“Massachusetts General Hospital reports a significant and rapid reduction in the incidence of emergency treatment for heart failure in a good analysis of 1,664 subjects. Morbidly obese people with heart failure should consider weight reduction before their heart failure progresses to the point that surgery cannot be done. The emphasis in bold type is mine.” Bill Chesnut, MD

Bariatric Surgery May Reduce Life-Threatening Heart Failure Exacerbation in Obese Patients

BOSTON — February 25, 2016 — Patients with heart failure who underwent bariatric surgery to treat morbid obesity had a significant reduction in the incidence of heart failure exacerbation, according to a study published in the March issue of the American College of Cardiology.

“We found that bariatric surgery — the most effective way to achieve substantial and sustained weight loss — was associated with a 40% reduction in emergency department visits and hospitalizations for heart failure exacerbation,” said lead author Yuichi Shimada, MD, Massachusetts General Hospital (MGH), Boston, Massachusetts. “These findings are important because, while both obesity and heart failure are major public health problems in the United States, little has been known about whether substantial weight loss would decrease the risk of heart-failure-related adverse events.”

Previous studies have found an increase in heart-failure-related death among obese patients and also have reported that increased body fat can cause unfavorable changes in the shape and performance of the heart. The current study was designed to investigate whether the kind of significant weight loss that usually results from bariatric surgery reduces the risk of heart failure exacerbation.

The MGH team utilized information from large, state-wide databases reflecting emergency department treatment and hospitalizations in California, Florida, and Nebraska to identify patients with heart failure who also underwent bariatric surgery from 2007 through 2009.
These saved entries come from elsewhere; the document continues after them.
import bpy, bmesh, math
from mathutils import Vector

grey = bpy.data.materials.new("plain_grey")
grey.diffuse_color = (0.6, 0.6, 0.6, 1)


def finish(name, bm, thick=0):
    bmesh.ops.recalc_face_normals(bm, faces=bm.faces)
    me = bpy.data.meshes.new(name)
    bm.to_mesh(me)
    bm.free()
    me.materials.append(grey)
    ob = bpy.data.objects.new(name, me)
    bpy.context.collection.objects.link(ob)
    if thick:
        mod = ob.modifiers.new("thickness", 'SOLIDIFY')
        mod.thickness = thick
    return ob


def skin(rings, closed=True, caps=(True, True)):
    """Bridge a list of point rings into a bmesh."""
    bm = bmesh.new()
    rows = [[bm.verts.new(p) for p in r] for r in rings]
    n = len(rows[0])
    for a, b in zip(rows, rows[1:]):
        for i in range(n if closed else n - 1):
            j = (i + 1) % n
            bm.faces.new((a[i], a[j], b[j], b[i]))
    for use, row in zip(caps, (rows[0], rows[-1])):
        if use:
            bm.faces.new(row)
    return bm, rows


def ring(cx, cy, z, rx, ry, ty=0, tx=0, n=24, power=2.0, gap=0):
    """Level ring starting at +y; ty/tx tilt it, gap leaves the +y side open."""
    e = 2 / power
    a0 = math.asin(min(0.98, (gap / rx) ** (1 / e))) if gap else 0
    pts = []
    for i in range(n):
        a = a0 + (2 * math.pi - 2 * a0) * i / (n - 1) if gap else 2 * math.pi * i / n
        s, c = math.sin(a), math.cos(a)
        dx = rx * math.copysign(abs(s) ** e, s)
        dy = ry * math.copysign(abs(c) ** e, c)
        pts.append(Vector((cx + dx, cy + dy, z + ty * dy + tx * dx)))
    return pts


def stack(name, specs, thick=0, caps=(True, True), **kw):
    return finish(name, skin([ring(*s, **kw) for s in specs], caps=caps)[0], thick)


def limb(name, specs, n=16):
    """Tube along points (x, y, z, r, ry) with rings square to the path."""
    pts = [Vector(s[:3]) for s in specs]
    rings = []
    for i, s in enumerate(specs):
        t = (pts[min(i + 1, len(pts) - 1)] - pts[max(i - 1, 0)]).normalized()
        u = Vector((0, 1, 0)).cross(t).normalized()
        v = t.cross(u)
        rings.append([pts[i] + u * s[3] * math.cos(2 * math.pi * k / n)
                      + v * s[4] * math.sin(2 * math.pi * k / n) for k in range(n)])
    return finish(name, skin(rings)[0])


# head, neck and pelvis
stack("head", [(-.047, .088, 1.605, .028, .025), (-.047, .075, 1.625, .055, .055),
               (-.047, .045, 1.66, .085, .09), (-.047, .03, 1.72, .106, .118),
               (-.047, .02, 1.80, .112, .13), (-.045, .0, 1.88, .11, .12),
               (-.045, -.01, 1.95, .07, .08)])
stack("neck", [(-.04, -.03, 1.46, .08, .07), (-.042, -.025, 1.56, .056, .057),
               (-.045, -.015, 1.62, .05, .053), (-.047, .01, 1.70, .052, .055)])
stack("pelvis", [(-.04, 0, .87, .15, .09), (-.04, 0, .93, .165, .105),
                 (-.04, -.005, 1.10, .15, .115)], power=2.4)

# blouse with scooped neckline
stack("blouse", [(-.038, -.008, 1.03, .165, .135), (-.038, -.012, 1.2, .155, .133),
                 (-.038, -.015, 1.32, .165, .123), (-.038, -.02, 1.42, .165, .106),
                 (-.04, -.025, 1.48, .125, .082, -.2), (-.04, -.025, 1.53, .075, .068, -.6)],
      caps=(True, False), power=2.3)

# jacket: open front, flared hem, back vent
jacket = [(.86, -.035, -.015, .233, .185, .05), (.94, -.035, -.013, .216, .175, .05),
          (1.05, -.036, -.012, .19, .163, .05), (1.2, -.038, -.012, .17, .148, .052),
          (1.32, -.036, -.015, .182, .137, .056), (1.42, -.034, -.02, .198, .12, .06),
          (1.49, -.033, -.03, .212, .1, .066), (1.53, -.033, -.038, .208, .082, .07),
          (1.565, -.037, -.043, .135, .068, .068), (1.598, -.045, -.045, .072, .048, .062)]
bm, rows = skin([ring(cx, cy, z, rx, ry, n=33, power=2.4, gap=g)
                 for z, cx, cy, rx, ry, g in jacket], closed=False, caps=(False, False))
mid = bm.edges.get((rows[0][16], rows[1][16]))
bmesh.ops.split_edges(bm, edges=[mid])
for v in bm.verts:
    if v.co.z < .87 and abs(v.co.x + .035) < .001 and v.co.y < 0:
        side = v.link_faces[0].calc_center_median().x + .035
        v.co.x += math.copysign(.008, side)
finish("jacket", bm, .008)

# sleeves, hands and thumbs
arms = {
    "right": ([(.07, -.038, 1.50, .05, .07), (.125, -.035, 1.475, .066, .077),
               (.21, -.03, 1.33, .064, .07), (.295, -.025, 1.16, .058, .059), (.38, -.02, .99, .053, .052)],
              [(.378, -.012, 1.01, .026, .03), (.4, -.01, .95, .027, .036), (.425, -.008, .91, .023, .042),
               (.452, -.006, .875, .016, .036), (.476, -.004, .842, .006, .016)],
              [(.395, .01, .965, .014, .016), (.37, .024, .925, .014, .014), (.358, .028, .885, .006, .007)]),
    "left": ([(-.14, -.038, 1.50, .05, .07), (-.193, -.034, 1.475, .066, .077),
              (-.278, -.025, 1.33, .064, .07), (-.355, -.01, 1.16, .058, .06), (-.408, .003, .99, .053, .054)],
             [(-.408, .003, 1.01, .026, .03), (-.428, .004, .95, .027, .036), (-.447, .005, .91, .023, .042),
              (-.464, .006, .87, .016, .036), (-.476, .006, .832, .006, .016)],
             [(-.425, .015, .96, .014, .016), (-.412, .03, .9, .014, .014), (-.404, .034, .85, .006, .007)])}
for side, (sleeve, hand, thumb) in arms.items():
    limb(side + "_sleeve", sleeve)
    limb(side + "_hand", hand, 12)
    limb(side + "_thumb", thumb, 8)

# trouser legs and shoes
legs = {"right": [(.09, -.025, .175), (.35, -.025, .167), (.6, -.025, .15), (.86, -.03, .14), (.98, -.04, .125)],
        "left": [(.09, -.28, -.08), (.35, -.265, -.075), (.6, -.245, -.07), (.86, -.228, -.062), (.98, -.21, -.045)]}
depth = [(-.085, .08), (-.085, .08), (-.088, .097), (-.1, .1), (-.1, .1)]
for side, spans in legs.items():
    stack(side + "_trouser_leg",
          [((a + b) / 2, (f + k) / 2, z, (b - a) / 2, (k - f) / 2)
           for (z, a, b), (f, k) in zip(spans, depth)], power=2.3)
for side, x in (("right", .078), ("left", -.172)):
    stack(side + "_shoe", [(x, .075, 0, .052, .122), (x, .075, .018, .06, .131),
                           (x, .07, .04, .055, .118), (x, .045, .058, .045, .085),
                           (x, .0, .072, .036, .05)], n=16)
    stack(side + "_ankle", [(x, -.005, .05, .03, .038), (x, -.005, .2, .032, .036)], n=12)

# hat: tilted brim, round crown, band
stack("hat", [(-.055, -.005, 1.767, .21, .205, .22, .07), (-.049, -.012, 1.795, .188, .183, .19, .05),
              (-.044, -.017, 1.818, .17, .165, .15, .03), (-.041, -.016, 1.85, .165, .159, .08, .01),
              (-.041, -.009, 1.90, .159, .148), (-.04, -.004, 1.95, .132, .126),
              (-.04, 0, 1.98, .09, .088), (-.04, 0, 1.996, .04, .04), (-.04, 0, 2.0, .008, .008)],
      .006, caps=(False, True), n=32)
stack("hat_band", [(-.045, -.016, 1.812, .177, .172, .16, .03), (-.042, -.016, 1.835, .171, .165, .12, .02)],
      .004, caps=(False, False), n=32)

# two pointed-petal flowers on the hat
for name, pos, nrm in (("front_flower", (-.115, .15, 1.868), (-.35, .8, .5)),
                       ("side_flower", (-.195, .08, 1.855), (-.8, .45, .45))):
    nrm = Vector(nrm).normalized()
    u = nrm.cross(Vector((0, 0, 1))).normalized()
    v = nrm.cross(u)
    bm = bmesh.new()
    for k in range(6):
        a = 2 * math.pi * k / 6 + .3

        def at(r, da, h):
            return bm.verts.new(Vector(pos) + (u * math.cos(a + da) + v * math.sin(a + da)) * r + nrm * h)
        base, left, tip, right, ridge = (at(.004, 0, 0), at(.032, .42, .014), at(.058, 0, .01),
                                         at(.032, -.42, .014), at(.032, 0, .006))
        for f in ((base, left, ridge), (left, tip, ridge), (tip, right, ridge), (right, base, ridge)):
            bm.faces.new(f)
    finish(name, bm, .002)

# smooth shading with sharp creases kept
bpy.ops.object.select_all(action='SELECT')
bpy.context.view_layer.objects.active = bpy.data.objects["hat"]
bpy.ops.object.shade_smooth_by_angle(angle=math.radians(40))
These databases use encrypted patient identifiers that allow tracking the experiences of individual patients over time without revealing their identities. The investigators analyzed data covering the 2 years before and after each patient’s surgery. Comparing the pre-surgical and postsurgical periods essentially allowed patients to serve as their own controls, reducing the possibility that confounding factors could affect the study’s results.

Analysis of the results for the entire group of 1,664 patients found a significant and rapid reduction in the incidence of emergency treatment or hospitalization for heart failure exacerbation in the 2 years after surgery.

To address the possibility that some exacerbations might have been missed because participants either moved out of state or died without coming to a hospital, the team focused on a group of 524 patients for whom some sort of emergency room visit or hospitalization was recorded in the databases during the third year after surgery. In that group, exacerbation-related events were somewhat reduced in the first year and were significantly lower in the second. While information on patients’ actual postsurgical weight loss was not available in the analyzed data, the drop in exacerbations paralleled the weight loss reported in previous studies of bariatric surgery results.

“These results imply that clinicians treating patients with both heart failure and morbid obesity should consider surgical weight reduction to help patients control the risk of heart-failure-related events; but it’s also true that some patients have other health problems that make the risks of surgery higher,” said Dr. Shimada. “In those cases, accurate assessment of the risks and benefits of surgery becomes critically important, and this study provides indispensable information for patients and treating physicians. It also will be essential to develop effective nonsurgical options to help such patients achieve substantial and sustained weight loss.”

SOURCE: Massachusetts General Hospital